-- RECORDS PROVIDED follows --
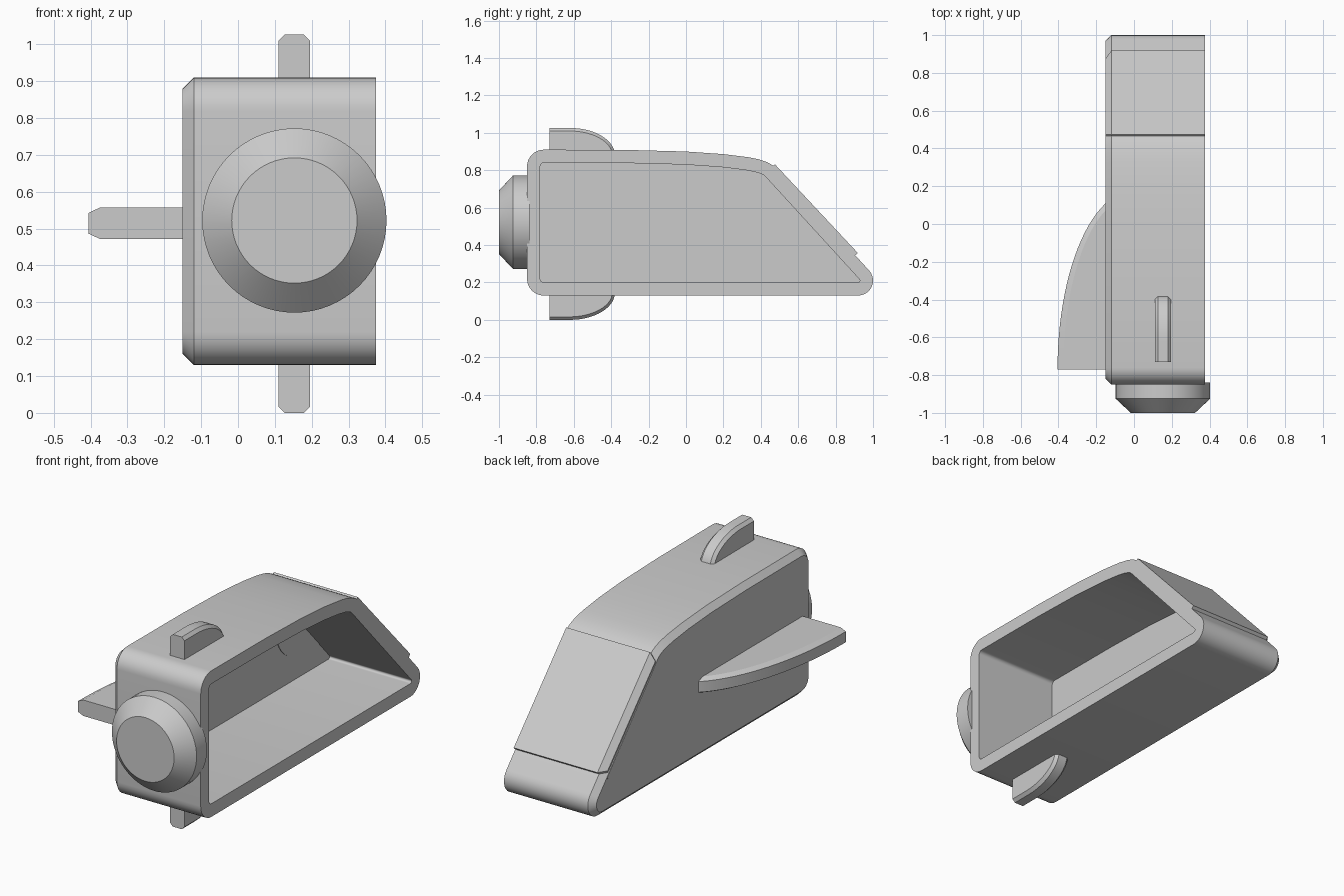
import bpy, bmesh
from math import sin, cos, pi, radians, acos
from mathutils import Vector

if "Cube" in bpy.data.objects:
    bpy.data.objects.remove(bpy.data.objects["Cube"])


def arc(cx, cy, rx, ry, a0, a1, n):
    return [(cx + rx * cos(a0 + (a1 - a0) * i / n), cy + ry * sin(a0 + (a1 - a0) * i / n))
            for i in range(n + 1)]


def inset(pts, d):
    """Offset a convex counter-clockwise outline inwards."""
    out, n = [], len(pts)
    for i in range(n):
        p = Vector(pts[i])
        e1 = (p - Vector(pts[i - 1])).normalized()
        e2 = (Vector(pts[(i + 1) % n]) - p).normalized()
        n1, n2 = Vector((-e1.y, e1.x)), Vector((-e2.y, e2.x))
        out.append(tuple(p + (n1 + n2) * d / (1 + n1.dot(n2))))
    return out


def scaled(pts, origin, fx, fy):
    return [(origin[0] + (a - origin[0]) * fx, origin[1] + (b - origin[1]) * fy) for a, b in pts]


def loft(name, layers, place):
    """Join equal-length outlines (outline, depth) into a closed solid."""
    bm = bmesh.new()
    rings = [[bm.verts.new(place(a, b, d)) for a, b in pts] for pts, d in layers]
    n = len(rings[0])
    for r, s in zip(rings, rings[1:]):
        for i in range(n):
            j = (i + 1) % n
            bm.faces.new((r[i], r[j], s[j], s[i]))
    bm.faces.new(rings[0][::-1])
    bm.faces.new(rings[-1])
    bmesh.ops.recalc_face_normals(bm, faces=bm.faces)
    me = bpy.data.meshes.new(name)
    bm.to_mesh(me)
    bm.free()
    ob = bpy.data.objects.new(name, me)
    bpy.context.collection.objects.link(ob)
    bpy.ops.object.select_all(action='DESELECT')
    ob.select_set(True)
    bpy.context.view_layer.objects.active = ob
    bpy.ops.object.shade_smooth_by_angle(angle=radians(20))
    return ob


def side(a, b, d):      # outline in y,z, depth along x
    return (d, a, b)


def flat(a, b, d):      # outline in x,y, depth along z
    return (a, b, d)


def facing(a, b, d):    # outline in x,z, depth along y
    return (a, d, b)


# Hollow body, open on the right, chamfered on the left
body = (arc(.92, .21, .08, .08, -pi / 2, radians(43), 10)
        + [(.472, .818), (.455, .832), (.43, .845), (.39, .858), (.33, .87),
           (.2, .886), (0, .9), (-.3, .908)]
        + arc(-.76, .82, .09, .09, pi / 2, pi, 8)
        + arc(-.76, .22, .09, .09, pi, 1.5 * pi, 8))
cavity = inset(body, .07)
loft("body_shell", [(inset(body, .03), -.15), (body, -.12), (body, .375),
                    (cavity, .375), (cavity, -.11)], side)

# Sloping windscreen, slightly proud of the body
screen = [(.918, .358), (.475, .832), (.425, .785), (.868, .311)]
loft("windscreen", [(inset(screen, .03), -.15), (screen, -.12), (screen, .375)], side)

# Side window set into the left wall
window = ([(.88, .325), (.48, .765)]
          + arc(.72, .5, .24, .19, pi, 1.5 * pi, 8) + [(.87, .31)])
loft("side_window", [(window, -.151), (window, -.107)], side)

# Round nozzle on the front end
def disc(r):
    return arc(.153, .522, r, r, 0, 2 * pi * 63 / 64, 63)
loft("nozzle", [(disc(.25), -.838), (disc(.25), -.925), (disc(.17), -1)], facing)

# Swept side wing with chamfered rim
wing = [(-.13, -.77)] + arc(0, -.77, .405, .947, pi - acos(1) , pi - acos(.13 / .405), 20)
wing_in = scaled(wing, (-.13, -.77), .89, .96)
loft("side_wing", [(wing_in, .472), (wing, .486), (wing, .543), (wing_in, .557)], flat)

# Small upper and lower fins, mirrored about mid height
fin = [(-.73, .88)] + arc(-.62, .88, .24, .146, 0, pi / 2, 14) + [(-.73, 1.026)]
fin_in = scaled(fin, (-.73, .88), .96, .89)
for name, s in (("upper_fin", 1), ("lower_fin", -1)):
    loft(name, [(fin_in, .11), (fin, .126), (fin, .179), (fin_in, .195)],
         lambda a, b, d: (d, a, .513 + s * (b - .513)))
-- RECORDS PROVIDED concluded --
* WHAT YOU HAVE TO DO *
All of the data, minus its pictures, should be repeated exactly.

* WRITTEN REPLY *
import bpy, bmesh
from math import sin, cos, pi, radians, acos
from mathutils import Vector

if "Cube" in bpy.data.objects:
    bpy.data.objects.remove(bpy.data.objects["Cube"])


def arc(cx, cy, rx, ry, a0, a1, n):
    return [(cx + rx * cos(a0 + (a1 - a0) * i / n), cy + ry * sin(a0 + (a1 - a0) * i / n))
            for i in range(n + 1)]


def inset(pts, d):
    """Offset a convex counter-clockwise outline inwards."""
    out, n = [], len(pts)
    for i in range(n):
        p = Vector(pts[i])
        e1 = (p - Vector(pts[i - 1])).normalized()
        e2 = (Vector(pts[(i + 1) % n]) - p).normalized()
        n1, n2 = Vector((-e1.y, e1.x)), Vector((-e2.y, e2.x))
        out.append(tuple(p + (n1 + n2) * d / (1 + n1.dot(n2))))
    return out


def scaled(pts, origin, fx, fy):
    return [(origin[0] + (a - origin[0]) * fx, origin[1] + (b - origin[1]) * fy) for a, b in pts]


def loft(name, layers, place):
    """Join equal-length outlines (outline, depth) into a closed solid."""
    bm = bmesh.new()
    rings = [[bm.verts.new(place(a, b, d)) for a, b in pts] for pts, d in layers]
    n = len(rings[0])
    for r, s in zip(rings, rings[1:]):
        for i in range(n):
            j = (i + 1) % n
            bm.faces.new((r[i], r[j], s[j], s[i]))
    bm.faces.new(rings[0][::-1])
    bm.faces.new(rings[-1])
    bmesh.ops.recalc_face_normals(bm, faces=bm.faces)
    me = bpy.data.meshes.new(name)
    bm.to_mesh(me)
    bm.free()
    ob = bpy.data.objects.new(name, me)
    bpy.context.collection.objects.link(ob)
    bpy.ops.object.select_all(action='DESELECT')
    ob.select_set(True)
    bpy.context.view_layer.objects.active = ob
    bpy.ops.object.shade_smooth_by_angle(angle=radians(20))
    return ob


def side(a, b, d):      # outline in y,z, depth along x
    return (d, a, b)


def flat(a, b, d):      # outline in x,y, depth along z
    return (a, b, d)


def facing(a, b, d):    # outline in x,z, depth along y
    return (a, d, b)


# Hollow body, open on the right, chamfered on the left
body = (arc(.92, .21, .08, .08, -pi / 2, radians(43), 10)
        + [(.472, .818), (.455, .832), (.43, .845), (.39, .858), (.33, .87),
           (.2, .886), (0, .9), (-.3, .908)]
        + arc(-.76, .82, .09, .09, pi / 2, pi, 8)
        + arc(-.76, .22, .09, .09, pi, 1.5 * pi, 8))
cavity = inset(body, .07)
loft("body_shell", [(inset(body, .03), -.15), (body, -.12), (body, .375),
                    (cavity, .375), (cavity, -.11)], side)

# Sloping windscreen, slightly proud of the body
screen = [(.918, .358), (.475, .832), (.425, .785), (.868, .311)]
loft("windscreen", [(inset(screen, .03), -.15), (screen, -.12), (screen, .375)], side)

# Side window set into the left wall
window = ([(.88, .325), (.48, .765)]
          + arc(.72, .5, .24, .19, pi, 1.5 * pi, 8) + [(.87, .31)])
loft("side_window", [(window, -.151), (window, -.107)], side)

# Round nozzle on the front end
def disc(r):
    return arc(.153, .522, r, r, 0, 2 * pi * 63 / 64, 63)
loft("nozzle", [(disc(.25), -.838), (disc(.25), -.925), (disc(.17), -1)], facing)

# Swept side wing with chamfered rim
wing = [(-.13, -.77)] + arc(0, -.77, .405, .947, pi - acos(1) , pi - acos(.13 / .405), 20)
wing_in = scaled(wing, (-.13, -.77), .89, .96)
loft("side_wing", [(wing_in, .472), (wing, .486), (wing, .543), (wing_in, .557)], flat)

# Small upper and lower fins, mirrored about mid height
fin = [(-.73, .88)] + arc(-.62, .88, .24, .146, 0, pi / 2, 14) + [(-.73, 1.026)]
fin_in = scaled(fin, (-.73, .88), .96, .89)
for name, s in (("upper_fin", 1), ("lower_fin", -1)):
    loft(name, [(fin_in, .11), (fin, .126), (fin, .179), (fin_in, .195)],
         lambda a, b, d: (d, a, .513 + s * (b - .513)))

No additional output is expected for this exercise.